virtual reference, privacy
Library and Information Science
Librarians have a tradition of supporting patron confidentiality, historically putting systems in place to protect it. Some of todays library systems, like sophisticated digital reference tools, now collect detailed patron information. Collecting this information could make patron privacy more vulnerable, but it can also help librarians improve service. Librarians who create policies about storage of information and request assistance from vendors should be familiar with the current privacy environment and solicit input from patrons; however, most librarians know very little about the opinions and needs of their patrons in this area. Are library patrons concerned about keeping their personal information private? Or do they appreciate the customized service sharing it provides? Do virtual reference patrons expect complete confidentiality of their reference transactions? Or do they trust the library and want it to use all information necessary to help them find information quickly? This paper will respond to these questions based on patron survey responses, other published research, news of the current environment, and informal conversations with patrons. This paper applies to librarians interested in ethics and values, as well as those working with virtual reference.

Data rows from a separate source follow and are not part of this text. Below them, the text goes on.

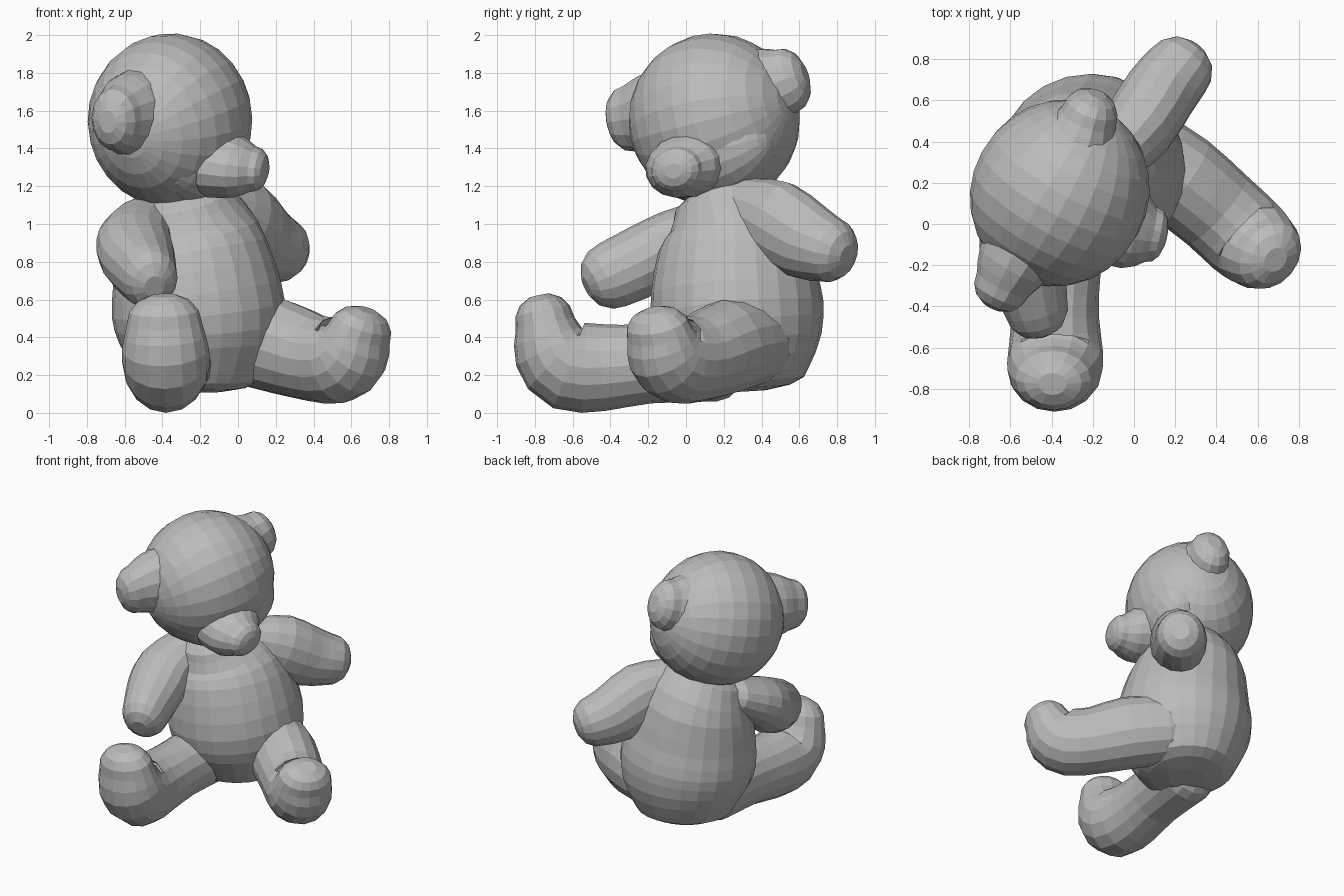
import bpy, bmesh
from math import sin, cos, pi
from mathutils import Vector, Matrix

cube = bpy.data.objects.get("Cube")
if cube:
    bpy.data.objects.remove(cube)

# One plush colour
plush = bpy.data.materials.new("plush_grey")
plush.use_nodes = True
grey = (0.5, 0.5, 0.5, 1)
plush.diffuse_color = grey
plush.node_tree.nodes["Principled BSDF"].inputs["Base Color"].default_value = grey


def finish(name, bm):
    bmesh.ops.recalc_face_normals(bm, faces=bm.faces)
    mesh = bpy.data.meshes.new(name)
    bm.to_mesh(mesh)
    bm.free()
    mesh.materials.append(plush)
    obj = bpy.data.objects.new(name, mesh)
    bpy.context.collection.objects.link(obj)


def spline(keys, steps):
    """Smooth list of stations running through the key stations."""
    k = [Vector(p) for p in keys]
    k = [2 * k[0] - k[1]] + k + [2 * k[-1] - k[-2]]
    out = []
    for a, b, c, d in zip(k, k[1:], k[2:], k[3:]):
        for i in range(steps):
            t = i / steps
            out.append(0.5 * (2 * b + (c - a) * t + (2 * a - 5 * b + 4 * c - d) * t * t
                              + (3 * b - a - 3 * c + d) * t ** 3))
    return out + [k[-2]]


def stuffed_tube(name, keys, cap, side, steps=2, sides=16):
    """Blunt, rounded tube; each key is x, y, z, half width, half height."""
    path = spline(keys, steps)
    pts = [Vector(p[:3]) for p in path]
    rings = []
    for i, p in enumerate(path):
        tangent = (pts[min(i + 1, len(pts) - 1)] - pts[max(i - 1, 0)]).normalized()
        u = Vector(side)
        u = (u - tangent * u.dot(tangent)).normalized()
        rings.append((pts[i], tangent, u, tangent.cross(u), p[3], p[4]))

    def dome(ring, sign):
        c, t, u, v, ru, rv = ring
        return [(c + t * sign * cap * sin(a), t, u, v, ru * cos(a) ** 0.8, rv * cos(a) ** 0.8)
                for a in (pi / 7, pi / 3.6, pi / 2.4)]

    rings = dome(rings[0], -1)[::-1] + rings + dome(rings[-1], 1)
    bm = bmesh.new()
    loops = []
    for c, t, u, v, ru, rv in rings:
        angles = [2 * pi * j / sides for j in range(sides)]
        loops.append([bm.verts.new(c + u * ru * cos(a) + v * rv * sin(a)) for a in angles])
    for low, high in zip(loops, loops[1:]):
        for j in range(sides):
            n = (j + 1) % sides
            bm.faces.new((low[j], low[n], high[n], high[j]))
    bm.faces.new(loops[0])
    bm.faces.new(loops[-1])
    finish(name, bm)


# Tilted head directions: pole runs ear to ear
left = Vector((0.46, 0.83, 0.22)).normalized()
face = Vector((0.86, -0.47, -0.1))
face = (face - left * face.dot(left)).normalized()
frame = Matrix((face, face.cross(left), -left)).transposed().to_4x4()


def ball(name, centre, radii, segments, rows):
    bm = bmesh.new()
    bmesh.ops.create_uvsphere(bm, u_segments=segments, v_segments=rows, radius=1,
                              matrix=Matrix.Translation(centre) @ frame @ Matrix.Diagonal((*radii, 1)))
    finish(name, bm)


# Head with full jaw, wide-rooted ears and snout
ball("head", (-0.36, 0.15, 1.55), (0.43, 0.46, 0.46), 24, 14)
ball("jaw", (-0.22, 0.14, 1.385), (0.24, 0.265, 0.37), 20, 14)
stuffed_tube("right_ear", [(-0.53, -0.1, 1.59, 0.2, 0.24), (-0.59, -0.2, 1.575, 0.18, 0.22),
                           (-0.635, -0.29, 1.56, 0.14, 0.18)], 0.13, face, sides=14)
stuffed_tube("left_ear", [(-0.29, 0.35, 1.69, 0.2, 0.24), (-0.25, 0.44, 1.725, 0.18, 0.22),
                          (-0.22, 0.52, 1.755, 0.14, 0.18)], 0.13, face, sides=14)
stuffed_tube("snout", [(-0.12, 0.02, 1.32, 0.22, 0.18), (0, -0.03, 1.3, 0.2, 0.16),
                       (0.08, -0.05, 1.29, 0.14, 0.12)], 0.08, left)

# Pear-shaped body
stuffed_tube("body", [(-0.2, 0.3, 0.22, 0.35, 0.35), (-0.2, 0.29, 0.38, 0.43, 0.43),
                      (-0.21, 0.27, 0.55, 0.46, 0.46), (-0.235, 0.26, 0.75, 0.43, 0.43),
                      (-0.27, 0.26, 0.95, 0.38, 0.38), (-0.3, 0.22, 1.1, 0.3, 0.3)],
             0.11, (1, 0, 0), sides=24)

# Arms
stuffed_tube("right_arm", [(-0.51, 0.1, 0.99, 0.17, 0.14), (-0.55, -0.06, 0.91, 0.2, 0.17),
                           (-0.53, -0.2, 0.82, 0.2, 0.19), (-0.48, -0.39, 0.73, 0.16, 0.18)],
             0.16, (1, 0, 0))
stuffed_tube("left_arm", [(-0.1, 0.33, 1.08, 0.15, 0.17), (0.02, 0.47, 1.01, 0.18, 0.23),
                          (0.13, 0.64, 0.91, 0.18, 0.21), (0.21, 0.74, 0.87, 0.17, 0.18)],
             0.16, (0.7, -0.7, 0))

# Legs with upturned feet
stuffed_tube("right_leg", [(-0.33, 0.15, 0.28, 0.22, 0.22), (-0.36, -0.2, 0.26, 0.2, 0.21),
                           (-0.38, -0.44, 0.24, 0.21, 0.23), (-0.38, -0.62, 0.25, 0.23, 0.24),
                           (-0.385, -0.71, 0.34, 0.23, 0.21), (-0.39, -0.745, 0.47, 0.2, 0.16)],
             0.16, (1, 0, 0))
stuffed_tube("left_leg", [(0.02, 0.36, 0.38, 0.22, 0.23), (0.22, 0.22, 0.35, 0.23, 0.25),
                          (0.4, 0.07, 0.29, 0.22, 0.23), (0.53, -0.05, 0.28, 0.22, 0.23),
                          (0.6, -0.11, 0.33, 0.21, 0.21), (0.64, -0.14, 0.42, 0.19, 0.16)],
             0.14, (0.65, 0.76, 0))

VanScoy, Amy and Megan Oakleaf. "Online Privacy vs. Enhanced Virtual Reference." Proceedings of the ACRL Eleventh National Conference. Chicago: Association of College and Research Libraries, 2003.